500 participate in Rite of Election

BOSTON -- Cardinal Seán P. O’Malley officiated as more than 500 catechumens and candidates, in two afternoon ceremonies, gathered Feb. 25 at the Cathedral of the Holy Cross for the Rite of Election.

The rites performed in Boston were similar to ceremonies in 200 cathedrals across the country on the first Sunday of Lent, Cardinal O’Malley said in his homily.

“In the United States, 150,000 adults are participating in this process--a source of pride and joy to all of us,” he said.

“The Rite of Election has nothing to do with voting. There are no dimpled or hanging chads,” he said. “The Lord has called you by name and that is why we are here today.”

The Rite of Election, a component of the Rite of Christian Initiation for Adults (RCIA), is one of the final steps towards becoming a full, participating member of the Catholic Church. Catechumens -- those never baptized -- and candidates -- those previously baptized in other Christian religions -- will receive the sacraments of initiation and be welcomed into the Church at this year’s Easter Vigil.

Because of the large number of participants, the rite for those from parishes in the Central and Merrimack regions of the archdiocese was held at 1 p.m. while the rite for those from the West, North and South regions was held at 4 p.m.

When, during the 4 p.m. rite, the catechumens were invited before the cardinal, they stood four rows deep, to affirm their commitment to the journey ahead. First, the cardinal asked the godparents if the catechumens were sufficiently prepared.

To the congregants, the cardinal asked: “Are you ready to support the testimony expressed about these catechumens and include them in your prayer and affection as we move towards Easter?”

Then, he addressed the catechumens: “Do you wish to enter fully into the life of the Church through the sacraments of baptism, confirmation and the Eucharist?”

“We do,” they replied.

“Then offer your names for enrollment,” Cardinal O’Malley said.

The Books of the Elect were set up on two long tables perpendicular to the altar. From both sides the catechumens signed their names, some quickly, others lingering.

Describing his experience of signing the book, catechumen Gaurav Rohatgi of St. Mary Church in Franklin said, “It was very peaceful, which surprised me.”

“I felt called,” he added.

Rohatgi said he was joined by his wife Tara, and children, Matthew, 2, and Meghan, 5.

He began the process of entering the Church after his mother gave him the book “The Life of Pi,” he said. “The book about another Hindi boy, who follows Christ, spoke to me.”

“It was beautiful,” said Lesley Liu-Bujalski, a catechumen from Immaculate Conception Church in Weymouth, about signing the Book of the Elect.
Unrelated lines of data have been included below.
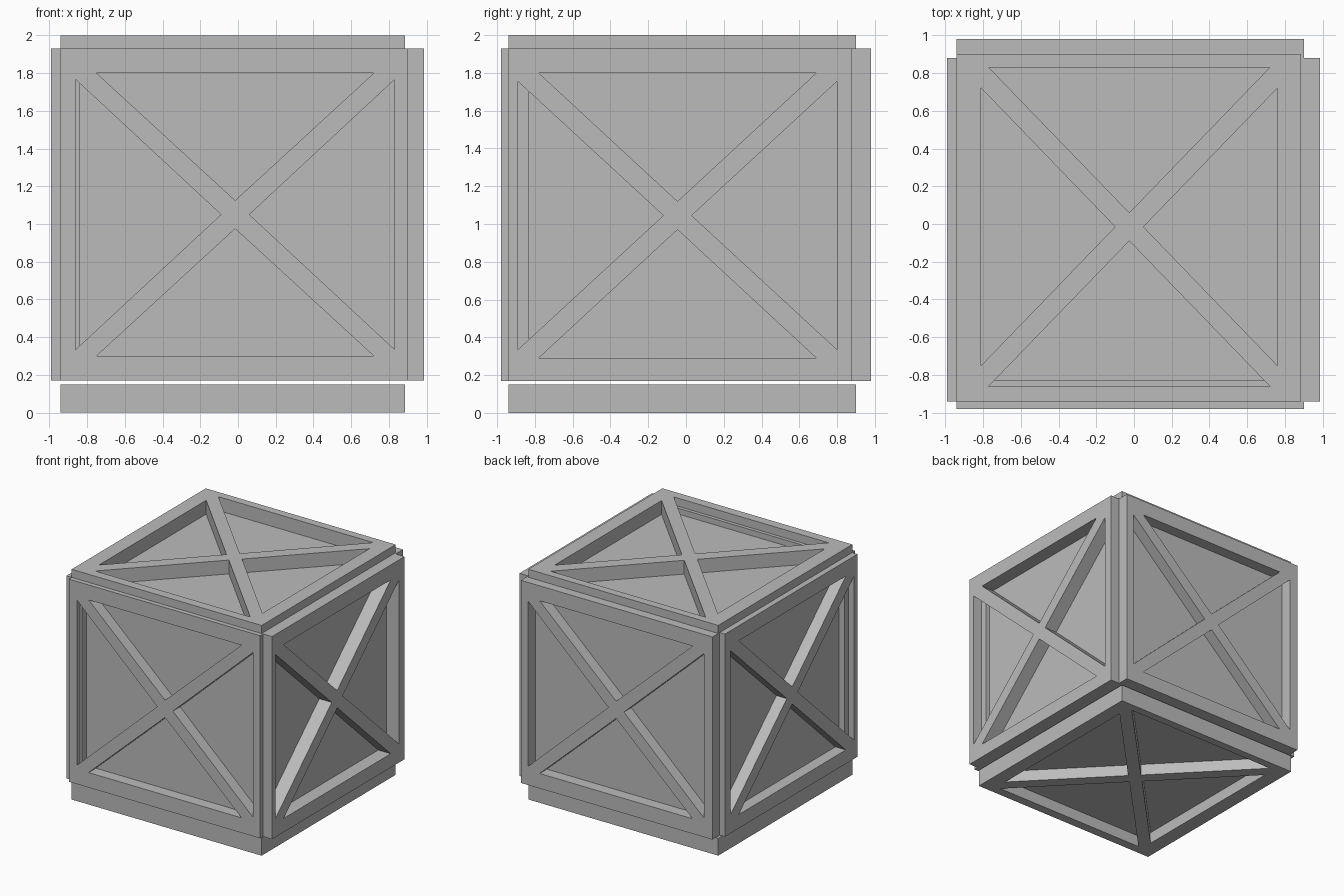
import bpy, bmesh

if "Cube" in bpy.data.objects:
    bpy.data.objects.remove(bpy.data.objects["Cube"])

grey = bpy.data.materials.new("plain_grey")
grey.diffuse_color = (0.5, 0.5, 0.5, 1)
grey.use_nodes = True
grey.node_tree.nodes["Principled BSDF"].inputs["Base Color"].default_value = grey.diffuse_color


def panel(name, place, outer, opening, gap, depth, thick=0.15):
    """Slab with a raised frame and X brace around four sunken triangles.
    place maps (u, v, depth) to space; outer and opening are (u0, u1, v0, v1)."""
    bm = bmesh.new()

    def ring(pts, d):
        return [bm.verts.new(place(u, v, d)) for u, v in pts]

    u0, u1, v0, v1 = outer
    corners = [(u0, v0), (u1, v0), (u1, v1), (u0, v1)]
    rim, back = ring(corners, 0), ring(corners, thick)
    l, r, b, t = opening
    gu, gv = gap
    cu, cv, h = (l + r) / 2, (b + t) / 2, 0.075
    # bottom, right, top and left triangles, each ending at the centre
    tris = [[(l + gu, b), (r - gu, b), (cu, cv - h)],
            [(r, b + gv), (r, t - gv), (cu + h, cv)],
            [(r - gu, t), (l + gu, t), (cu, cv + h)],
            [(l, t - gv), (l, b + gv), (cu - h, cv)]]
    top = [ring(p, 0) for p in tris]
    floor = [ring(p, depth) for p in tris]
    for i in range(4):
        j = (i + 1) % 4
        a, c, apex = top[i]
        bm.faces.new((rim[i], rim[j], c, a))                             # frame rail
        bm.faces.new((rim[i], a, apex, top[i - 1][2], top[i - 1][1]))    # brace arm
        bm.faces.new((rim[i], rim[j], back[j], back[i]))                 # outer edge
        bm.faces.new(floor[i])                                           # sunken board
        for k in range(3):                                               # recess walls
            m = (k + 1) % 3
            bm.faces.new((top[i][k], top[i][m], floor[i][m], floor[i][k]))
    bm.faces.new([p[2] for p in top])                                    # brace crossing
    bm.faces.new(back)
    bmesh.ops.recalc_face_normals(bm, faces=bm.faces[:])
    me = bpy.data.meshes.new(name)
    bm.to_mesh(me)
    bm.free()
    me.materials.append(grey)
    bpy.context.collection.objects.link(bpy.data.objects.new(name, me))


# Upright panels: front and back
wide = ((-0.94, 0.90, 0.17, 1.93), (-0.86, 0.83, 0.30, 1.80), (0.11, 0.035))
panel("front_panel", lambda u, v, d: (u, -0.98 + d, v), *wide, 0.1)
panel("back_panel", lambda u, v, d: (u, 0.98 - d, v), *wide, 0.1)

# Upright panels: right and left
side = ((-0.94, 0.88, 0.17, 1.93), (-0.89, 0.80, 0.29, 1.80), (0.11, 0.045))
panel("right_panel", lambda u, v, d: (0.985 - d, u, v), *side, 0.12)
panel("left_panel", lambda u, v, d: (-0.99 + d, u, v), *side, 0.1)

# Lid and base
flat = ((-0.94, 0.885, -0.94, 0.90), (-0.81, 0.76, -0.86, 0.83), (0.04, 0.11))
panel("lid", lambda u, v, d: (u, v, 2.0 - d), *flat, 0.12)
panel("base", lambda u, v, d: (u, v, d), *flat, 0.1)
She was sponsored by her husband, Robert Bujalski.

Liu-Bujalski said she began the RCIA program two years ago, but had stopped.
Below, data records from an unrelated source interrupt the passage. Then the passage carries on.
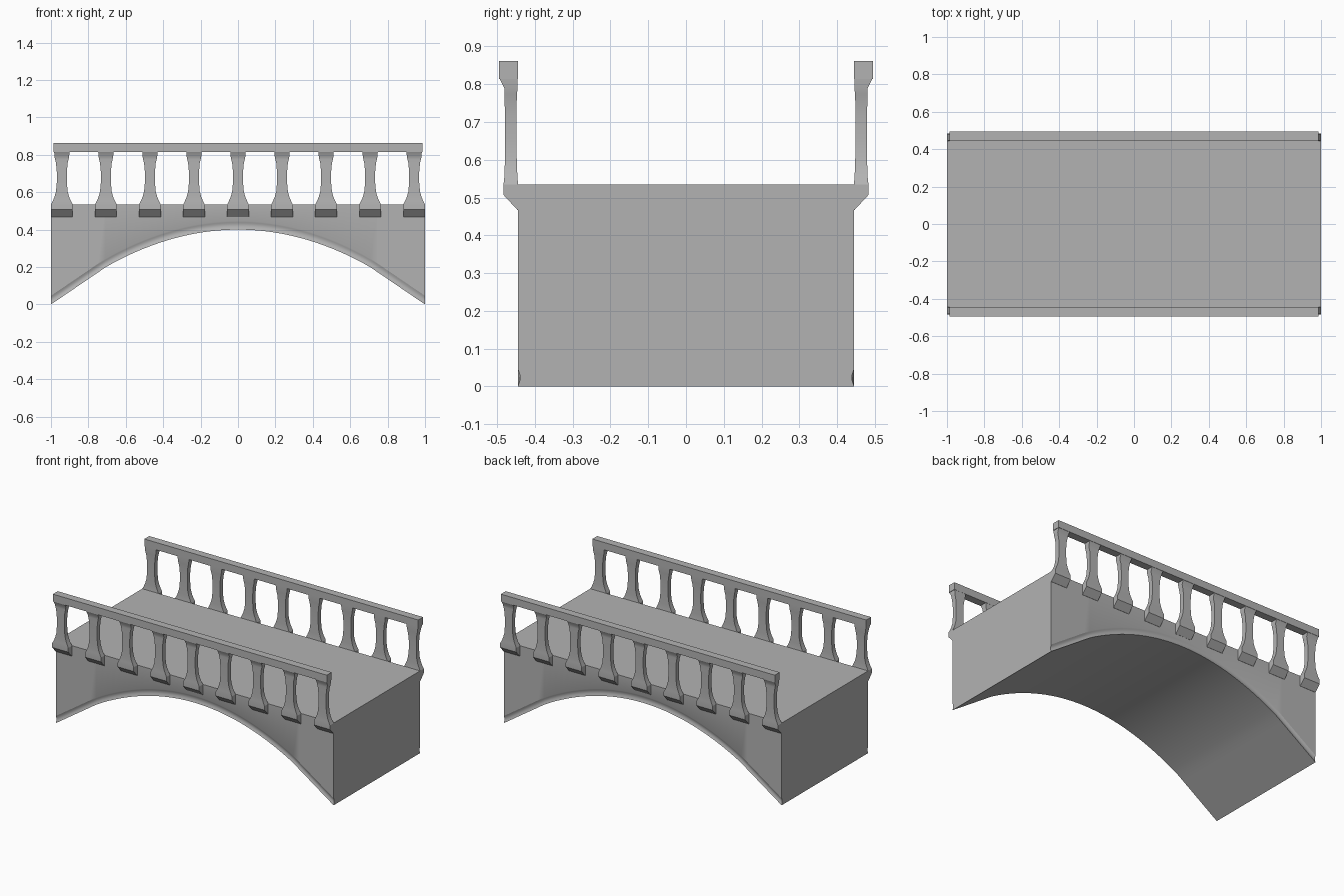
import bpy, bmesh, math

if "Cube" in bpy.data.objects:
    bpy.data.objects.remove(bpy.data.objects["Cube"])

stone = bpy.data.materials.new("grey_stone")
stone.diffuse_color = (0.45, 0.45, 0.45, 1)
stone.use_nodes = True
stone.node_tree.nodes["Principled BSDF"].inputs["Base Color"].default_value = stone.diffuse_color


def loft(name, rings_list):
    """Join each list of closed rings into a capped tube, all in one object."""
    bm = bmesh.new()
    for rings in rings_list:
        vs = [[bm.verts.new(p) for p in r] for r in rings]
        n = len(vs[0])
        for a, b in zip(vs, vs[1:]):
            for i in range(n):
                j = (i + 1) % n
                bm.faces.new((a[i], a[j], b[j], b[i]))
        bm.faces.new(vs[0])
        bm.faces.new(vs[-1])
    bmesh.ops.recalc_face_normals(bm, faces=bm.faces)
    me = bpy.data.meshes.new(name)
    bm.to_mesh(me)
    bm.free()
    me.materials.append(stone)
    ob = bpy.data.objects.new(name, me)
    bpy.context.collection.objects.link(ob)
    bpy.context.view_layer.objects.active = ob
    ob.select_set(True)
    bpy.ops.object.shade_smooth_by_angle(angle=math.radians(25))
    ob.select_set(False)
    return ob


# Arched deck body with a shallow concave groove along both arch edges
W, TOP, BAND, STEPS = 0.445, 0.535, 0.046, 48


def section(x):
    z = 0.4 * (1 - x * x) - 0.012 * max(0, (abs(x) - 0.7) / 0.3) * (1 - abs(x)) / 0.1
    groove = [(W - 0.006 * math.sin(math.pi * t / 6), z + BAND * (1 - t / 6))
              for t in range(7)]
    side = [(W, TOP)] + groove
    pts = side + [(-y, h) for y, h in reversed(side)]
    return [(x, y, h) for y, h in pts]


loft("arched_deck", [[section(-1 + 2 * i / STEPS) for i in range(STEPS + 1)]])

# Baluster profile: height, half width, inner y, outer y
PROFILE = [
    (0.467, 0.058, 0.440, 0.446), (0.507, 0.058, 0.440, 0.483),
    (0.534, 0.058, 0.444, 0.483), (0.552, 0.049, 0.446, 0.481),
    (0.575, 0.039, 0.447, 0.480), (0.605, 0.031, 0.448, 0.479),
    (0.650, 0.027, 0.449, 0.479), (0.710, 0.027, 0.449, 0.479),
    (0.755, 0.031, 0.448, 0.480), (0.775, 0.036, 0.447, 0.480),
    (0.790, 0.039, 0.446, 0.481), (0.816, 0.041, 0.446, 0.494),
]


def baluster(cx, s):
    return [[(cx - w, s * a, z), (cx + w, s * a, z),
             (cx + w, s * b, z), (cx - w, s * b, z)] for z, w, a, b in PROFILE]


for s, side in ((-1, "front"), (1, "back")):
    loft(side + "_balusters", [baluster(-0.942 + 0.2355 * i, s) for i in range(9)])
    # Handrail on top of the balusters
    loft(side + "_handrail", [[[(x, s * 0.445, 0.814), (x, s * 0.495, 0.814),
                                (x, s * 0.495, 0.862), (x, s * 0.445, 0.862)]
                               for x in (-0.986, 0.986)]])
“The first time I wasn’t sure. We were living together and to be honest, we were not living very ‘Catholicly,’” she said.

The couple was married in August and she began the process again, she said. “This time without the hypocrisy.”

Following the catechumens, the candidates and their godparents were invited before the cardinal for the celebration of the call to continuing conversion.

With their hands upon the shoulders of the candidates, the godparents affirmed to the cardinal that the candidates were faithful to the instructions of the apostles, an appreciation of their baptism, the traditions of the Church and a life of love and service to others.

Again, the cardinal admonished the congregants to support the candidates in entering into full communion with the Church.

Then, he said to the candidates, “Join with us this Lent in a spirit of repentance. Hear the Lord’s call to conversion and be faithful to your baptismal covenant.”

In reply, the candidates sang, “Praise the Lord, For He is Glorious.”

Attending the 4 p.m. rite with those from his region, South Regional Bishop John A. Dooher, said he was impressed by the excitement and the crowds of people.

“I think it was Chesterfield who said: ‘Here come the Catholics. Here comes everybody.’”

The event was an opportunity to see tons of people from every ethnicity, he said. “It gives a real picture of the true Church.”